– To ensure that the management of waste and control of pollution are financially self-sustaining;
– To mainstream chemical and waste management into national development programmes; and
– To facilitate long-term planning and preparations to respond to the impacts of global climate change in order to build the resilience of the environment through integrated waste management and pollution control programs undertaken at a national level through MELAD.
Below are some of the main ongoing activities undertaken which are also complementing the enforcement activities required under the Environment Act 2007.
– Organizing national clean-up activities on voluntary basis
– Public awareness raising programs on sound waste management practices

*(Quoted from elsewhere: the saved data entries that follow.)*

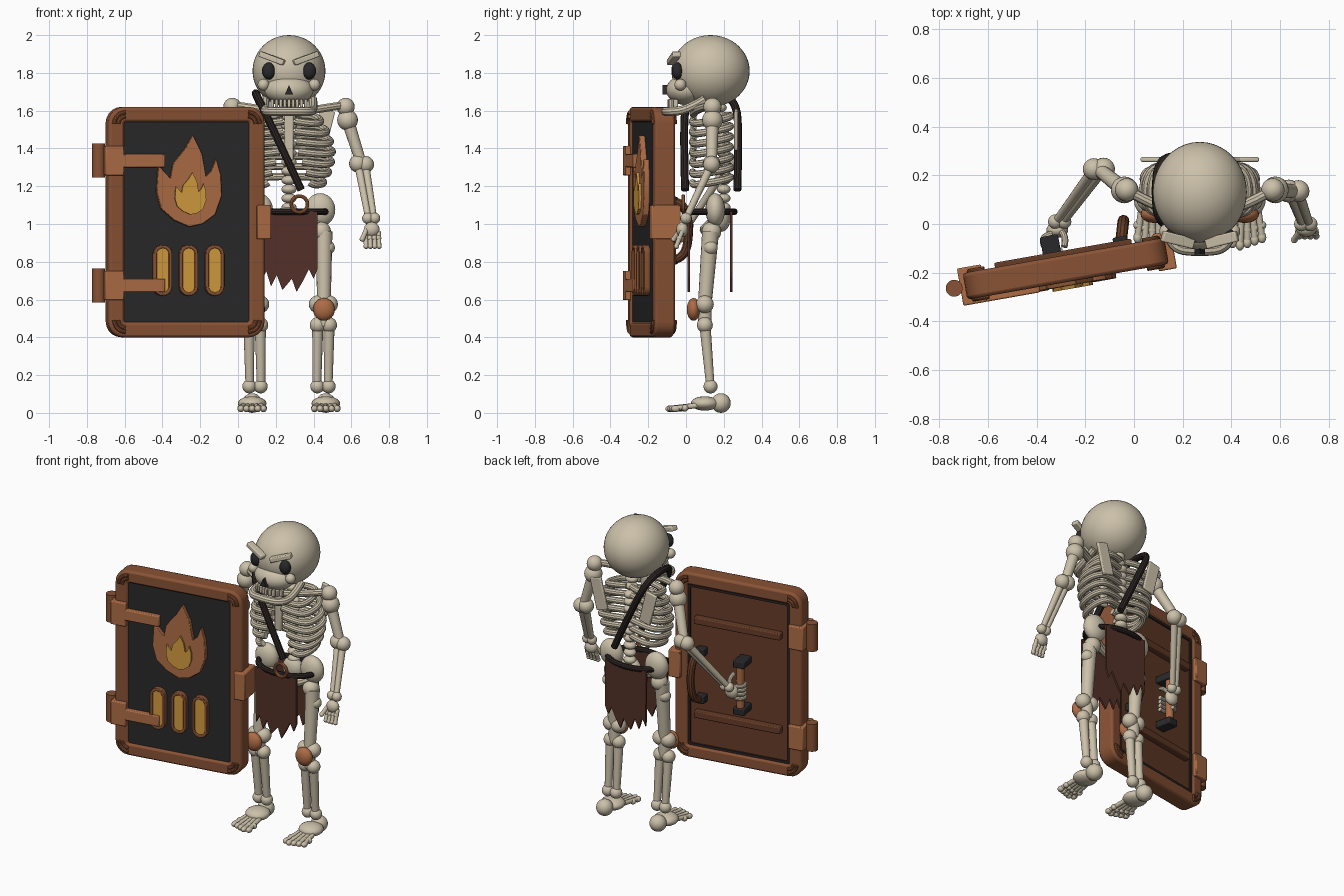
import bpy, bmesh
from math import radians, sin, cos, pi
from mathutils import Matrix, Vector

if "Cube" in bpy.data.objects:
    bpy.data.objects.remove(bpy.data.objects["Cube"])

def material(name, rgb):
    m = bpy.data.materials.new(name)
    m.diffuse_color = (*rgb, 1)
    m.use_nodes = True
    m.node_tree.nodes["Principled BSDF"].inputs["Base Color"].default_value = m.diffuse_color
    return m

BONE = material("bone", (0.60, 0.53, 0.40))
DARK = material("dark_leather", (0.025, 0.018, 0.016))
BLACK = material("black_iron", (0.022, 0.022, 0.024))
COPPER = material("copper", (0.42, 0.15, 0.06))
FRAME = material("frame_copper", (0.25, 0.085, 0.035))
WOOD = material("back_brown", (0.13, 0.045, 0.02))
CLOTH = material("cloth", (0.085, 0.03, 0.02))
GOLD = material("gold", (0.65, 0.33, 0.05))
I = Matrix.Identity(4)
CX = 0.27                                     # body centre line
S = Matrix.Translation((-0.28, -0.183, 1.01)) @ Matrix.Rotation(radians(10), 4, 'Z')   # shield frame

def finish(name, bm, mat, M=I, bevel=0):
    bmesh.ops.recalc_face_normals(bm, faces=bm.faces)
    bm.transform(M)
    me = bpy.data.meshes.new(name)
    bm.to_mesh(me)
    bm.free()
    me.shade_smooth()
    me.set_sharp_from_angle(angle=radians(35))
    me.materials.append(mat)
    ob = bpy.data.objects.new(name, me)
    bpy.context.collection.objects.link(ob)
    if bevel:
        b = ob.modifiers.new("bevel", 'BEVEL')
        b.width, b.segments = bevel, 2
    return ob

def ball(name, c, r, mat=BONE, M=I):
    r = r if isinstance(r, tuple) else (r, r, r)
    bm = bmesh.new()
    seg = 40 if max(r) > 0.12 else 20
    bmesh.ops.create_uvsphere(bm, u_segments=seg, v_segments=seg * 3 // 5, radius=1)
    return finish(name, bm, mat, M @ Matrix.Translation(c) @ Matrix.Diagonal((*r, 1)))

def rod(name, p, q, r, r2=None, mat=BONE, M=I):
    p, q = Vector(p), Vector(q)
    bm = bmesh.new()
    bmesh.ops.create_cone(bm, cap_ends=True, segments=16, radius1=r, radius2=r2 or r, depth=(q - p).length)
    R = (q - p).to_track_quat('Z', 'Y').to_matrix().to_4x4()
    return finish(name, bm, mat, M @ Matrix.Translation((p + q) / 2) @ R)

def box(name, c, size, mat, M=I, rot=I, bevel=0.006):
    bm = bmesh.new()
    bmesh.ops.create_cube(bm, size=1)
    return finish(name, bm, mat, M @ Matrix.Translation(c) @ rot @ Matrix.Diagonal((*size, 1)), bevel)

def tube(name, pts, r, mat=BONE, M=I, cyclic=False):
    cu = bpy.data.curves.new(name, 'CURVE')
    cu.dimensions, cu.bevel_depth, cu.bevel_resolution, cu.use_fill_caps = '3D', r, 3, True
    sp = cu.splines.new('NURBS')
    sp.points.add(len(pts) - 1)
    for p, co in zip(sp.points, pts):
        p.co = (*(M @ Vector(co)), 1)
    sp.order_u, sp.resolution_u, sp.use_endpoint_u, sp.use_cyclic_u = 3, 5, not cyclic, cyclic
    tmp = bpy.data.objects.new(name + "_path", cu)
    bm = bmesh.new()
    bm.from_mesh(bpy.data.meshes.new_from_object(tmp))
    bpy.data.objects.remove(tmp)
    return finish(name, bm, mat)

def slab(name, outline, y0, y1, mat, M=I, hole=None, bevel=0):
    bm = bmesh.new()
    ring = lambda pts, y: [bm.verts.new((x, y, z)) for x, z in pts]
    def band(a, b):
        for i in range(len(a)):
            j = (i + 1) % len(a)
            bm.faces.new((a[i], a[j], b[j], b[i]))
    f, b = ring(outline, y0), ring(outline, y1)
    band(f, b)
    if hole:
        hf, hb = ring(hole, y0), ring(hole, y1)
        band(hf, hb), band(f, hf), band(b, hb)
    else:
        bm.faces.new(f), bm.faces.new(b)
    return finish(name, bm, mat, M, bevel)

def rrect(w, h, r, n=5, cx=0, cz=0):
    pts = []
    for k, (sx, sz) in enumerate(((1, 1), (-1, 1), (-1, -1), (1, -1))):
        for i in range(n + 1):
            a = (k + i / n) * pi / 2
            pts.append((cx + sx * (w / 2 - r) + r * cos(a), cz + sz * (h / 2 - r) + r * sin(a)))
    return pts

# --- skull
ball("cranium", (CX, 0.13, 1.81), (0.193, 0.207, 0.19))
ball("muzzle", (CX, 0.0, 1.71), (0.13, 0.105, 0.08))
slab("nose_hole", [(CX - 0.022, 1.685), (CX + 0.022, 1.685), (CX, 1.735)], -0.125, -0.07, BLACK)
tube("jaw", [(CX - 0.125, 0.1, 1.66), (CX - 0.13, 0.0, 1.6), (CX - 0.11, -0.1, 1.595), (CX, -0.11, 1.595),
             (CX + 0.11, -0.1, 1.595), (CX + 0.13, 0.0, 1.6), (CX + 0.125, 0.1, 1.66)], 0.024)
for i in range(9):
    t = (i - 4) / 4
    box("tooth", (CX + t * 0.088, -0.085 + 0.03 * t * t, 1.638), (0.018, 0.025, 0.045), BONE, bevel=0.004)
for s in (-1, 1):
    ball("eye_socket", (CX + s * 0.107, -0.045, 1.81), (0.036, 0.03, 0.045), BLACK)
    ball("cheekbone", (CX + s * 0.135, -0.03, 1.737), 0.031)
    box("brow", (CX + s * 0.09, -0.065, 1.877), (0.14, 0.045, 0.03), BONE,
        rot=Matrix.Rotation(s * radians(14), 4, 'Z') @ Matrix.Rotation(-s * radians(20), 4, 'Y'))

# --- spine and rib cage
for i in range(14):
    ball("vertebra", (CX, 0.2 - 0.02 * (i > 10), 1.04 + i * 0.048), (0.04, 0.036, 0.026))
box("sternum", (CX, 0.04, 1.46), (0.05, 0.03, 0.25), BONE, bevel=0.01)
for i in range(7):
    z, w = 1.555 - i * 0.054, (0.16, 0.19, 0.21, 0.22, 0.215, 0.2, 0.175)[i]
    inner = (0.03, 0.03, 0.04, 0.05, 0.07, 0.09, 0.11)[i]
    for s in (-1, 1):
        tube("rib", [(CX + s * 0.02, 0.21, z + 0.02), (CX + s * w * 0.7, 0.25, z + 0.02),
                     (CX + s * w * 1.04, 0.2, z), (CX + s * w * 1.04, 0.08, z - 0.02),
                     (CX + s * w * 0.75, 0.035, z - 0.025), (CX + s * inner, 0.035, z - 0.01)], 0.02)
for s in (-1, 1):
    tube("collarbone", [(CX + s * 0.03, 0.04, 1.585), (CX + s * 0.15, 0.05, 1.61), (CX + s * 0.3, 0.14, 1.63)], 0.022)
    box("shoulder_blade", (CX + s * 0.18, 0.265, 1.5), (0.08, 0.02, 0.21), BONE, rot=Matrix.Rotation(s * radians(14), 4, 'Y'))

# --- pelvis
ball("sacrum", (CX, 0.19, 1.03), (0.07, 0.045, 0.07))
tube("pubis", [(CX - 0.16, 0.15, 1.02), (CX - 0.08, 0.1, 0.97), (CX + 0.08, 0.1, 0.97), (CX + 0.16, 0.15, 1.02)], 0.028)

# --- pelvis wings, legs and feet, mirrored
for s in (-1, 1):
    P = lambda x, y, z: (CX + s * x, y, z)
    ball("hip_wing", P(0.165, 0.155, 1.075), (0.08, 0.052, 0.088))
    ball("hip_joint", P(0.17, 0.135, 0.96), 0.052)
    ball("femur_head", P(0.205, 0.13, 0.875), 0.038)
    rod("femur", P(0.185, 0.13, 0.96), P(0.185, 0.1, 0.58), 0.045, 0.036)
    for dx in (-0.03, 0.03):
        ball("knee_knuckle", P(0.182 + dx, 0.1, 0.575), 0.047)
        ball("shin_head", P(0.182 + dx, 0.1, 0.465), 0.042)
        ball("ankle", P(0.18 + dx, 0.13, 0.14), 0.037)
        rod("shin_bone", P(0.182 + dx, 0.1, 0.47), P(0.178 + dx, 0.13, 0.13), 0.03, 0.022)
    rod("knee_link", P(0.182, 0.1, 0.57), P(0.182, 0.1, 0.46), 0.036)
    ball("knee_guard", P(0.185, 0.04, 0.548), (0.058, 0.036, 0.06), COPPER)
    ball("instep", P(0.195, 0.1, 0.05), (0.076, 0.075, 0.038))
    ball("heel", P(0.195, 0.185, 0.052), 0.052)
    for i in range(5):
        x, tip = 0.195 + (i - 2) * 0.03, -0.085 + 0.01 * abs(i - 1)
        rod("toe", P(0.195 + (i - 2) * 0.022, 0.06, 0.04), P(x, tip, 0.024), 0.014)
        ball("toe_tip", P(x, tip, 0.022), (0.018, 0.024, 0.018))
        ball("toe_knuckle", P(x, tip + 0.05, 0.026), 0.018)

# --- arms: free arm hangs, other arm reaches the shield grip
def arm(s, elbow, wrist):
    sh, e, w = Vector((CX + s * 0.31, 0.14, 1.55)), Vector(elbow), Vector(wrist)
    ball("shoulder_cap", (CX + s * 0.3, 0.14, 1.62), 0.048)
    ball("shoulder", sh, 0.055)
    rod("upper_arm", sh, e, 0.034, 0.028)
    ball("elbow_inner", e + Vector((-0.02 * s, 0, 0.005)), 0.047)
    ball("elbow_outer", e + Vector((0.02 * s, 0, 0)), 0.045)
    for d in (-0.018, 0.018):
        rod("forearm", e + Vector((d, 0, 0)), w + Vector((d * 0.8, 0, 0)), 0.022, 0.017)
        ball("wrist", w + Vector((d, 0, 0)), 0.03)

arm(1, (0.655, 0.135, 1.315), (0.705, 0.0, 1.03))
ball("free_palm", (0.708, -0.02, 0.97), (0.042, 0.032, 0.04))
for i in range(4):
    x = 0.675 + i * 0.023
    rod("free_finger", (x, -0.02, 0.96), (x + 0.003, -0.05, 0.885), 0.012)
    ball("free_finger_joint", (x, -0.035, 0.925), 0.015)
    ball("free_finger_tip", (x + 0.003, -0.05, 0.882), 0.014)
rod("free_thumb", (0.68, -0.03, 0.97), (0.658, -0.065, 0.92), 0.013)
ball("free_thumb_tip", (0.658, -0.065, 0.92), 0.014)

arm(-1, (-0.145, 0.225, 1.32), (-0.305, 0.01, 0.99))
ball("grip_palm", (-0.315, -0.025, 0.95), (0.045, 0.032, 0.048))
for i in range(4):
    z = 0.9 + i * 0.027
    tube("grip_finger", [(-0.04, 0.16, z), (-0.08, 0.16, z), (-0.085, 0.11, z), (-0.05, 0.085, z), (-0.01, 0.085, z)],
         0.013, M=S @ Matrix.Translation((0.01, -0.01, -1.01)))
tube("grip_thumb", [(0.0, 0.155, -0.04), (0.03, 0.14, 0.0), (0.01, 0.09, 0.02)], 0.014, M=S)

# --- belt, ring, loincloth, chest strap
tube("belt", [(CX + 0.2 * cos(a * pi / 6), 0.13 + 0.13 * sin(a * pi / 6), 1.065) for a in range(12)], 0.018, DARK, cyclic=True)
tube("belt_ring", [(0.325 + 0.044 * cos(a * pi / 6), -0.015, 1.105 + 0.044 * sin(a * pi / 6)) for a in range(12)],
     0.01, COPPER, cyclic=True)
hem = [(0.42, 0.76), (0.40, 0.71), (0.375, 0.76), (0.345, 0.70), (0.31, 0.64), (0.285, 0.71), (0.235, 0.65),
       (0.205, 0.73), (0.175, 0.67), (0.15, 0.75), (0.125, 0.7)]
for name, y in (("front_loincloth", 0.008), ("back_loincloth", 0.232)):
    slab(name, [(0.12, 1.065), (0.42, 1.065)] + hem, y, y + 0.013, CLOTH)
tube("chest_strap", [(0.335, -0.005, 1.18), (0.22, -0.012, 1.43), (0.105, -0.005, 1.67), (0.09, 0.13, 1.7),
                     (0.105, 0.27, 1.66), (0.22, 0.278, 1.43), (0.335, 0.272, 1.18)], 0.021, DARK)

# --- shield: furnace door frame and panels
inner = rrect(0.67, 1.06, 0.01)
slab("door_frame", rrect(0.84, 1.22, 0.085), -0.055, 0.055, FRAME, S, hole=inner, bevel=0.014)
slab("door_front_plate", inner, -0.042, 0, BLACK, S)
slab("door_back_plate", inner, 0, 0.035, WOOD, S)
slab("door_back_trim", inner, 0.03, 0.045, DARK, S, hole=rrect(0.64, 1.03, 0.01))
for sz in (-1, 1):
    box("back_bar", (0, 0.052, sz * 0.31), (0.57, 0.045, 0.045), WOOD, S)
    for sx in (-1, 1):                        # corner ropes, both faces
        for y in (-0.057, 0.057):
            for r in (0.04, 0.062):
                tube("corner_rope", [(sx * (0.33 + r * cos(a * pi / 8)), y, sz * (0.52 + r * sin(a * pi / 8)))
                                     for a in range(5)], 0.011, FRAME, S)
    # hinges
    z = 0.33 * sz - 0.005
    rod("hinge_barrel", (-0.465, 0, z - 0.09), (-0.465, 0, z + 0.09), 0.035, mat=FRAME, M=S)
    box("hinge_block", (-0.39, 0, z), (0.1, 0.155, 0.155), COPPER, S)
    box("hinge_strap", (-0.235, -0.06, z), (0.23, 0.035, 0.07), COPPER, S)
box("latch_block", (0.412, 0, 0.0), (0.075, 0.155, 0.18), COPPER, S)

# flame emblem
flame = [(.03, .46), (.08, .36), (.10, .24), (.13, .27), (.155, .335), (.18, .25), (.185, .14), (.15, .04), (.08, -.01),
         (.01, -.025), (-.07, .01), (-.14, .07), (-.165, .16), (-.155, .30), (-.09, .23), (-.075, .31), (-.01, .39)]
slab("outer_flame", flame, -0.072, -0.035, COPPER, S, bevel=0.004)
slab("inner_flame", [(0.015 + (x - 0.01) * 0.48, 0.04 + (z + 0.025) * 0.46) for x, z in flame], -0.085, -0.06, GOLD, S)

# glowing vents
for x in (-0.132, 0.008, 0.148):
    slab("vent_rim", rrect(0.1, 0.27, 0.049, 6, x, -0.255), -0.075, -0.035, FRAME, S,
         hole=rrect(0.064, 0.234, 0.031, 6, x, -0.255), bevel=0.004)
    slab("vent_glow", rrect(0.066, 0.236, 0.032, 6, x, -0.255), -0.066, -0.035, GOLD, S)

# grip and forearm strap on the back
rod("grip", (-0.045, 0.115, -0.2), (-0.045, 0.115, 0.11), 0.024, mat=COPPER, M=S)
for z in (-0.2, 0.11):
    box("grip_mount", (-0.045, 0.09, z), (0.075, 0.11, 0.045), BLACK, S)
    box("strap_mount", (0.24, 0.06, z), (0.06, 0.06, 0.05), BLACK, S)
tube("forearm_strap", [(0.24, 0.06, 0.11), (0.26, 0.13, 0.11), (0.27, 0.16, -0.045), (0.26, 0.13, -0.2), (0.24, 0.06, -0.2)],
     0.024, WOOD, S)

– Environmental auditing (private & government premises)
– Attending public complaints on waste and pollution issues [bad odor from pigsty, manhole discomfort, illegal dumping]
– Joint Enforcement Taskforce comprising of reps from Councils, Police and Health departments focusing on proper waste disposal
– Boarding foreign vessels
– Form part Councils waste management committee
– Providing technical support to Island Councils for waste management improvement
– Attending public complaint waste and pollution related issues
– Assist and Support Health Care Waste Management Committee
– Advising public on sound disposal practices (waste category, hazardous/toxic level)
– Assisting public in their complaint on irregular waste collection from councils.
– Implementing Multi Environmental Agreements (MEAs) requirements at the national level.
The following outlines important projects and initiatives that are implemented on Solid Waste Management
Kaoki Maange Recycling Project
The ‘KaokiMaange’ recycling project which exports aluminum cans, pet bottles, and wet cell batteries continues to be a success and provides a model both nationally and regionally.
Electronic Waste Project
The project undertook a stock taking and baseline study of e-waste in Kiribati and recommended sustainable solutions including recycling nationally and export overseas.
Urban Development Project (UDP)
The project is phase 2 of the Kiribati Solid Waste Management Programme funded by the New Zealand Government and has the following 3 expected outputs:
– Public and government-level awareness-raising about solid waste management
– Effective solid waste management services provided to urban users
– National and local level Solid Waste Management enabling environment strengthened
On an international front, Kiribati is a party to a number of pollution related conventions: These includes:
– London Convention 1972 on the control of waste dumping in the sea,
– Basel Convention on regulating the transboundary movements of hazardous wastes,
– Waigani Convention on banning the importation into Forum Island Countries of hazardous and radioactive wastes and to control the transboundary movement and management of hazardous wastes within the South Pacific region
– Stockholm Convention a global treaty to protect human health from persistent organic pollutants (POPs).
– Kiribati is also actively engaged in the on-going negotiation on the new legally binding instrument on the Minamata Convention on Mercury.